> **TASK DETAILS**
Here is a block of entries. Write out its lines exactly, from the first through the one containing "# upper plateau".
(PROVIDED DATA)
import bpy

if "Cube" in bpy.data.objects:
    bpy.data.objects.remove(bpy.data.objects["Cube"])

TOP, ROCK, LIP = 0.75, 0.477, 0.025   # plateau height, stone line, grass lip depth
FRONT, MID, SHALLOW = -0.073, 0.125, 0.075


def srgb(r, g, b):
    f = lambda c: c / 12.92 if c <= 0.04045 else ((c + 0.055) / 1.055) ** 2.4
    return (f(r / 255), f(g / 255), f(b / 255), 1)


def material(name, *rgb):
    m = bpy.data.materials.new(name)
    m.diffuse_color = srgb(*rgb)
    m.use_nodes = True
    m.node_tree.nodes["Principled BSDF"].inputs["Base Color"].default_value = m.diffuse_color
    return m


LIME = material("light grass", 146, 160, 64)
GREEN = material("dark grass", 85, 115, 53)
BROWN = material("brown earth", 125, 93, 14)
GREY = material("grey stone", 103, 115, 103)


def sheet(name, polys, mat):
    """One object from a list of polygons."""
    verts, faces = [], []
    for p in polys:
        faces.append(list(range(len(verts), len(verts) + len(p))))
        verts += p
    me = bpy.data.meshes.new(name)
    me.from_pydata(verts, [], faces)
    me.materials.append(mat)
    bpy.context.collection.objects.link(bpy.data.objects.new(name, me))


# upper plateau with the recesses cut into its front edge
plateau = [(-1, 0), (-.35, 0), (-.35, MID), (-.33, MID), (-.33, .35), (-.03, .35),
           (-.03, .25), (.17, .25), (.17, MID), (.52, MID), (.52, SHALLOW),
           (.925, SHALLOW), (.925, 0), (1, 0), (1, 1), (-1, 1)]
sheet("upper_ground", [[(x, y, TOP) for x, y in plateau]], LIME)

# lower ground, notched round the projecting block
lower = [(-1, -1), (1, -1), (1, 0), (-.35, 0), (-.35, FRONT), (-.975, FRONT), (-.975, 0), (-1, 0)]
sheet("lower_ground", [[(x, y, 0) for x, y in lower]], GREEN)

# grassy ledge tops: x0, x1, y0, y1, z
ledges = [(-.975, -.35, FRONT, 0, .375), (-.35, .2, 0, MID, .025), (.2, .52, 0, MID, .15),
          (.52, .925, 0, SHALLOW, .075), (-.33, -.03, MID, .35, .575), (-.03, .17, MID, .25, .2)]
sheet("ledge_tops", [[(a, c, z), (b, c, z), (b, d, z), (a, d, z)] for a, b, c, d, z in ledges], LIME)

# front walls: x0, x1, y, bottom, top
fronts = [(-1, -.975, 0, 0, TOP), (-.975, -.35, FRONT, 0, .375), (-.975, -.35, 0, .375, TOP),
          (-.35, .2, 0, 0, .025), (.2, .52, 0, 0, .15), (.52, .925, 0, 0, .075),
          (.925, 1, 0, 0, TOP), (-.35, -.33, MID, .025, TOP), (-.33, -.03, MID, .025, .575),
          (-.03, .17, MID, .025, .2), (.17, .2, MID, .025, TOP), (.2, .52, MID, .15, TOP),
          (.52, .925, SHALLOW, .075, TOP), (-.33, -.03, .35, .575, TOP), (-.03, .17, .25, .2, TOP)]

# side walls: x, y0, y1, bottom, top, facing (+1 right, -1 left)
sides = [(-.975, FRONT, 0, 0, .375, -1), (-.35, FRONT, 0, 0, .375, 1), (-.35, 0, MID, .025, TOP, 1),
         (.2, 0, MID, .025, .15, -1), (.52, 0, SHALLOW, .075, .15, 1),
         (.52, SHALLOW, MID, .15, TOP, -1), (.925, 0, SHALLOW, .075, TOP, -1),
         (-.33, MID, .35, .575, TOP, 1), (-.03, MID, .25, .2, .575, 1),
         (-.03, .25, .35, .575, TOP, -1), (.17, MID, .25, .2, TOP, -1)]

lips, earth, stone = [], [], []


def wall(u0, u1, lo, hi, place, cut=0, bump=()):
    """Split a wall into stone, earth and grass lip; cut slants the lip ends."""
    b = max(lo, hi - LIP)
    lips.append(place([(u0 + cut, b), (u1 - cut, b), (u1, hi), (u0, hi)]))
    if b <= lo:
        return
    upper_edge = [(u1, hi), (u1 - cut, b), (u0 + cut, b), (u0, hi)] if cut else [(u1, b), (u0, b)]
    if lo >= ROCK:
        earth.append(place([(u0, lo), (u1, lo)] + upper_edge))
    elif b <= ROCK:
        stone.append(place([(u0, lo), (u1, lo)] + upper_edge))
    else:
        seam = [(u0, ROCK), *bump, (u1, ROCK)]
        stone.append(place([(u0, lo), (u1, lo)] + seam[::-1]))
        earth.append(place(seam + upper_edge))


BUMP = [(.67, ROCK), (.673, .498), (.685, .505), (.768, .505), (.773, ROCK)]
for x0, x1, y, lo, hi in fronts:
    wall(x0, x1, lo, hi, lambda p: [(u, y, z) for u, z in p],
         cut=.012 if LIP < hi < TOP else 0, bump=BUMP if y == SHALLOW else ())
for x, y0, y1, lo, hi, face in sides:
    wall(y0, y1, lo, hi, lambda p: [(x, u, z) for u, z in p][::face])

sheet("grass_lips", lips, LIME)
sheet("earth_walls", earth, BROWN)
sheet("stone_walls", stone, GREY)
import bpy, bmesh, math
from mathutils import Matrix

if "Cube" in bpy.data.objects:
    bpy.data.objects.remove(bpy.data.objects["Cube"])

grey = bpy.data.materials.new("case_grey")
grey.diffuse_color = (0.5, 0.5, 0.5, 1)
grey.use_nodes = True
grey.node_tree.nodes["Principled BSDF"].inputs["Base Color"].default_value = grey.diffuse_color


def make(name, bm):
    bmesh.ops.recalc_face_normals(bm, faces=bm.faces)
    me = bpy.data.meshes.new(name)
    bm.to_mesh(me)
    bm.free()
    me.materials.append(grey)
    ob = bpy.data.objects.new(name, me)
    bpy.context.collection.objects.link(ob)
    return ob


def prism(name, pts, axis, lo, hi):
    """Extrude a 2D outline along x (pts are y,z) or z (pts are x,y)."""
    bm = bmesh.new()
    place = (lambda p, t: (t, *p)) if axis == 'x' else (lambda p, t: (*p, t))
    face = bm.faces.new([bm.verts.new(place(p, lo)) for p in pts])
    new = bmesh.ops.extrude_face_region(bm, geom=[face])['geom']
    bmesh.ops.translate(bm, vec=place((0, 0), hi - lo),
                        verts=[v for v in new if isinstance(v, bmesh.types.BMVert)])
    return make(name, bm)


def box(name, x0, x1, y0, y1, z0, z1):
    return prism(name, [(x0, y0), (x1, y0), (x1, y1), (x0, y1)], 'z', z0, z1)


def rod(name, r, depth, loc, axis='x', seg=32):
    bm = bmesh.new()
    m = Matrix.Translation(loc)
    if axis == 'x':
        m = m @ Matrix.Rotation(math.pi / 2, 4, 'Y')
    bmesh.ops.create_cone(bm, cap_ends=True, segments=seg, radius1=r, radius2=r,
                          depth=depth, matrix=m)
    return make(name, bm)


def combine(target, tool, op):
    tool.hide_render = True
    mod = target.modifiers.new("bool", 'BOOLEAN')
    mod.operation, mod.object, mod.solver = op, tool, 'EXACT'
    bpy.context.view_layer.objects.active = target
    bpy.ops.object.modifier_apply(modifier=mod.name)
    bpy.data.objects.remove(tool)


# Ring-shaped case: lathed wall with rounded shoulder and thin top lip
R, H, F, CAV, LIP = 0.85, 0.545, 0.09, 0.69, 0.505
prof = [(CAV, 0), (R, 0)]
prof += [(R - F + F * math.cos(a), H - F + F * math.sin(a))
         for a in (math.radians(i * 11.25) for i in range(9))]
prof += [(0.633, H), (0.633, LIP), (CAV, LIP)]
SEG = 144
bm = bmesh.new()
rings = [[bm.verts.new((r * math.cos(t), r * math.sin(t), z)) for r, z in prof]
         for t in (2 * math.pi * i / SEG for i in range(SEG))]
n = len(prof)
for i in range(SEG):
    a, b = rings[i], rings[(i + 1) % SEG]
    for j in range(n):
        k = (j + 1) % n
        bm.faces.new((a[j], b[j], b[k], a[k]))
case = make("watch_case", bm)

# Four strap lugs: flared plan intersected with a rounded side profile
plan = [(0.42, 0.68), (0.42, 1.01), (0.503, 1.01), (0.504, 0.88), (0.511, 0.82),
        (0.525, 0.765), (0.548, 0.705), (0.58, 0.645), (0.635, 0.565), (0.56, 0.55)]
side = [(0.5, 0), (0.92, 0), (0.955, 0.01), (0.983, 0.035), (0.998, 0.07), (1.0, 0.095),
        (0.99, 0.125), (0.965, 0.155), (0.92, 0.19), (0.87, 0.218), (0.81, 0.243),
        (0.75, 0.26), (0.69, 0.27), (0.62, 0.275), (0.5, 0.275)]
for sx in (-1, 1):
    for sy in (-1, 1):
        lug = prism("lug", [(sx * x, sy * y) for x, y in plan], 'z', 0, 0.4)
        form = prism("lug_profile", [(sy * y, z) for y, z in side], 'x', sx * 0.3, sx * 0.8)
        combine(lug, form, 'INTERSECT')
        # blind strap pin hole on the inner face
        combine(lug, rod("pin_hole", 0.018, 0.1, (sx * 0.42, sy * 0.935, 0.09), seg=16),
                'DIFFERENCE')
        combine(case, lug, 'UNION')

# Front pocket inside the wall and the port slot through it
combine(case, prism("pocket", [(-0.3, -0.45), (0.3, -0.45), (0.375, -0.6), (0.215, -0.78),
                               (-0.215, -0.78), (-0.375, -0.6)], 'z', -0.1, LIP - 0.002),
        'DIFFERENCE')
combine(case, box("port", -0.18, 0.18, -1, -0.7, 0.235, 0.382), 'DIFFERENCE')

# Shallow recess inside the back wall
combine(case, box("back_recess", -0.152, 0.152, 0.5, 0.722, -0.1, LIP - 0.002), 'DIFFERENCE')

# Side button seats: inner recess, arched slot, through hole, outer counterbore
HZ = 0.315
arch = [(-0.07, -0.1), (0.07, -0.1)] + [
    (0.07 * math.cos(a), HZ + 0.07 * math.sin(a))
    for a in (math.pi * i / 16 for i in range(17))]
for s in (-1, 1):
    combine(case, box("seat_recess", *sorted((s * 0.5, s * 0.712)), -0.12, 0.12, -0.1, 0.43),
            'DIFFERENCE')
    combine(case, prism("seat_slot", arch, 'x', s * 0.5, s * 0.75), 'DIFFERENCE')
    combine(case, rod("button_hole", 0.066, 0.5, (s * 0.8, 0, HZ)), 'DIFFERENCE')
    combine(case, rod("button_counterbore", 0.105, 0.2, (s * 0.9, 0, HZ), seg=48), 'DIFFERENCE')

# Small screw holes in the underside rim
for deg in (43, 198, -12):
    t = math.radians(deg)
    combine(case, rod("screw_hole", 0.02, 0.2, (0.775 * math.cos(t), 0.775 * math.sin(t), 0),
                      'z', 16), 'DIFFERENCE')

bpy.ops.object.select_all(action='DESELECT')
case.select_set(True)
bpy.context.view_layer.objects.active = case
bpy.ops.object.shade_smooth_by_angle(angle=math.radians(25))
(End PROVIDED DATA)
> **ANSWER FOR THIS EXERCISE**
import bpy

if "Cube" in bpy.data.objects:
    bpy.data.objects.remove(bpy.data.objects["Cube"])

TOP, ROCK, LIP = 0.75, 0.477, 0.025   # plateau height, stone line, grass lip depth
FRONT, MID, SHALLOW = -0.073, 0.125, 0.075


def srgb(r, g, b):
    f = lambda c: c / 12.92 if c <= 0.04045 else ((c + 0.055) / 1.055) ** 2.4
    return (f(r / 255), f(g / 255), f(b / 255), 1)


def material(name, *rgb):
    m = bpy.data.materials.new(name)
    m.diffuse_color = srgb(*rgb)
    m.use_nodes = True
    m.node_tree.nodes["Principled BSDF"].inputs["Base Color"].default_value = m.diffuse_color
    return m


LIME = material("light grass", 146, 160, 64)
GREEN = material("dark grass", 85, 115, 53)
BROWN = material("brown earth", 125, 93, 14)
GREY = material("grey stone", 103, 115, 103)


def sheet(name, polys, mat):
    """One object from a list of polygons."""
    verts, faces = [], []
    for p in polys:
        faces.append(list(range(len(verts), len(verts) + len(p))))
        verts += p
    me = bpy.data.meshes.new(name)
    me.from_pydata(verts, [], faces)
    me.materials.append(mat)
    bpy.context.collection.objects.link(bpy.data.objects.new(name, me))


# upper plateau with the recesses cut into its front edge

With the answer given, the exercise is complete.